There are calls to clamp down on ‘pre-interviews’ for advanced physician training positions following claims they are being misused to cull applicants on discriminatory grounds.
The AMA Council of Doctors in Training (AMACDT) says it has received worrying reports from basic physician trainees about inappropriate personal questions being asked during ‘pre-interviews’. These are an informal face-to-face or phone conversation initiated by a trainee with a senior consultant who is on the selection panel or part of the recruitment process for a position on a specialist training program.
The questions of concern typically revolve around whether an applicant is married or planning to start a family. They are being asked “under the guise of getting to know [the applicant] or for workplace planning”, despite likely breaching workplace discrimination laws, according to Dr Tessa Kennedy, chair of the AMACDT.
After hearing initial reports from physician trainees in NSW, the Council surveyed its members and gathered many reports from male and female candidates who had applied for training places in the Royal Australasian College of Physicians’ advanced training program, as well general practice and obstetrics and gynaecology.
“Some are being prefaced by things like ‘I know I can’t ask you this but….’ under the guise of getting to know [the applicant] or workforce planning,” Dr Kennedy tells the limbic.
“The questions range from very explicit and clearly inappropriate like ‘are you planning to get pregnant?’ – the implication being you should not and if you are, you don’t get this job.
“Others were a little bit more canny, [for example] ‘is there any reason you won’t be able to complete this area of training?’”
With candidates facing fierce competition for training places, some are resorting to hiding their marital status for fear of being discriminated against, according to Dr Kennedy.
“The overt advice that people have been given going into these interviews was ‘take your wedding ring off, and if you’re asked an inappropriate question, say: ‘no I’m not planning to get pregnant’ rather than objecting to the question’.”
According to the Australian Human Rights Commission, employers may need to ask a pregnant candidate for information about her pregnancy to determine whether she will be able to perform the requirements of the job and assess health and safety risks. However it’s possible for a candidate to bring a complaint of discrimination if they can show an employer relied on information – such as the candidate having children – to decide not to offer them a job.
Dr Kennedy says the informal setting of the pre-interview appears to facilitate an inappropriate line of questioning to elicit information which may even in some cases be used “to help cull applications.”

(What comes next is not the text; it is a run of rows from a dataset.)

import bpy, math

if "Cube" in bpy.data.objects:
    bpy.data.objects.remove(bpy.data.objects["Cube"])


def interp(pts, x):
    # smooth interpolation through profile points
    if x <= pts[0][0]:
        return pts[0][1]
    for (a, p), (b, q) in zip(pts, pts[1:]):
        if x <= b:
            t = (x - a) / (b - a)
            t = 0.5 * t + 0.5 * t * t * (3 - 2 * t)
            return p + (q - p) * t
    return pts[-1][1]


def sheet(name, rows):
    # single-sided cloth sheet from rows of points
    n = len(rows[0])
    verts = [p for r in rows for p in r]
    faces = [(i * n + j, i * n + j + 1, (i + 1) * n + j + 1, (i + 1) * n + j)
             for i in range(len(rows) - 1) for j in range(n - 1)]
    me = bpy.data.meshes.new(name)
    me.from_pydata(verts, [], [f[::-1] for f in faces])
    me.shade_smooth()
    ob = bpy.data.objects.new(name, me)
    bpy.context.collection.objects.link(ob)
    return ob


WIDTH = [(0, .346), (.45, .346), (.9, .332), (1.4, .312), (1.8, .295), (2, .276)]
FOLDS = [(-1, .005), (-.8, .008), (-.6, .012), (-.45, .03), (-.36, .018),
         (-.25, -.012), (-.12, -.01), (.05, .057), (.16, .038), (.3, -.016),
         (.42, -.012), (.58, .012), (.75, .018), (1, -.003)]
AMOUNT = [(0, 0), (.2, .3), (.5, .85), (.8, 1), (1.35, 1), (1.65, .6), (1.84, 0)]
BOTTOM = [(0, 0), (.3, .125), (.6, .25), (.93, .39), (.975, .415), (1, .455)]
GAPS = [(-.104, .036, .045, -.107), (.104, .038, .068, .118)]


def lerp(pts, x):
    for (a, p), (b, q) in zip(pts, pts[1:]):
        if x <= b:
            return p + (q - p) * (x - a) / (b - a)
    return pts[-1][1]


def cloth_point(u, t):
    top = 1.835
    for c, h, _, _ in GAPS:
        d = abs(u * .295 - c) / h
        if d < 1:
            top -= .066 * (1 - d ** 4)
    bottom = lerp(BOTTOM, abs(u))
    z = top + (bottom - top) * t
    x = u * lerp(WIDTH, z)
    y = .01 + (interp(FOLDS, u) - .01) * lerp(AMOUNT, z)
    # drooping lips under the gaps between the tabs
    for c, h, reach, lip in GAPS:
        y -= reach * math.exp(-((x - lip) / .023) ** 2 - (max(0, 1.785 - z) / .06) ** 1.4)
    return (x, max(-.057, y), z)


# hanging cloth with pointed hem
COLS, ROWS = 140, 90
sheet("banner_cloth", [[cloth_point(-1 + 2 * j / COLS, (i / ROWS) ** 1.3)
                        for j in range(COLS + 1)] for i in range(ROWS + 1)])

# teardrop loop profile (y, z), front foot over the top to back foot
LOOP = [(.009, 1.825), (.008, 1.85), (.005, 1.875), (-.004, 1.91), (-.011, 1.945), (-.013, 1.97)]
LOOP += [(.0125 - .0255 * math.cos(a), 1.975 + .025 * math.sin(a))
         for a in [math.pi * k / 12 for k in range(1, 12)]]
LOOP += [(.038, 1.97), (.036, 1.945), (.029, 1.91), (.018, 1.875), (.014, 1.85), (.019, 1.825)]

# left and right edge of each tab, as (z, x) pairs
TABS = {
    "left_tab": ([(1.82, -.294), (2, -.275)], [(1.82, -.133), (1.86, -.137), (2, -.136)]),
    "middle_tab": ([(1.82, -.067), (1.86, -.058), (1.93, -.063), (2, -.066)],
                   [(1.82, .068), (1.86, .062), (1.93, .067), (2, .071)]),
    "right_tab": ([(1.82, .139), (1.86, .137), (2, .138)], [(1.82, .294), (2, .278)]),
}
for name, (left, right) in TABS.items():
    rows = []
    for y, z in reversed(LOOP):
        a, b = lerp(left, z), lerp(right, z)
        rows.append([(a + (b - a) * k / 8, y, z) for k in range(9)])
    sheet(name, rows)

When the AMA raised it as an issue, it was told have defended the use of pre-interviews as a “necessary step in the selection process”, arguing that the formal interview itself “is so short we can’t offer interviews to everyone so we want to know who’s really keen”.
But this is not an excuse for engaging in a practice that compromises selection processes and likely breaches workplace discrimination laws, says Dr Kennedy.
The issue came to a head last year, prompting the NSW Ministry of Health to publish a brochure outlining what types of questions are and are not appropriate in interview settings.
The RACP has since followed suit, with president Associate Professor Mark Lane highlighting the publication of a statement on the issue in the college’s newsletter.
“Regrettably, over the last 12 months there have been reports of College members asking unacceptable questions of prospective trainees during interviews. The College has issued a statement outlining what is acceptable and what is not – and it is incumbent on us all to adopt best practice,” Professor Lane said.
But Dr Kennedy believes further action is needed, such as new guidelines for “pre-interviews” that stipulate they only operate as a group information session in which candidates can ask questions about the job being offered.
“It should not be about asking trainees questions about themselves, that is what a formal interview is for. And then, the questions should be based purely around the selection criteria for the job, none of which includes whether you have a uterus, plan to use it or are married or otherwise.”
In a statement, a spokeswoman for the RACP said ‘does not support discrimination of any kind” and backed employers and the AMA CDT in their efforts to stamp out unacceptable behaviour in recruitment.
The president’s message is clear and confirms that members involved in selection are to adhere to principles including: selecting for excellence, embracing diversity, and rigour and fairness through the use of a selection process that is merit-based, transparent and equitable, the spokeswoman said.
“The College is working on a Guide to Selection which will continue to re-iterate its stance and provide further guidance to Fellows involved in selection,” she concluded.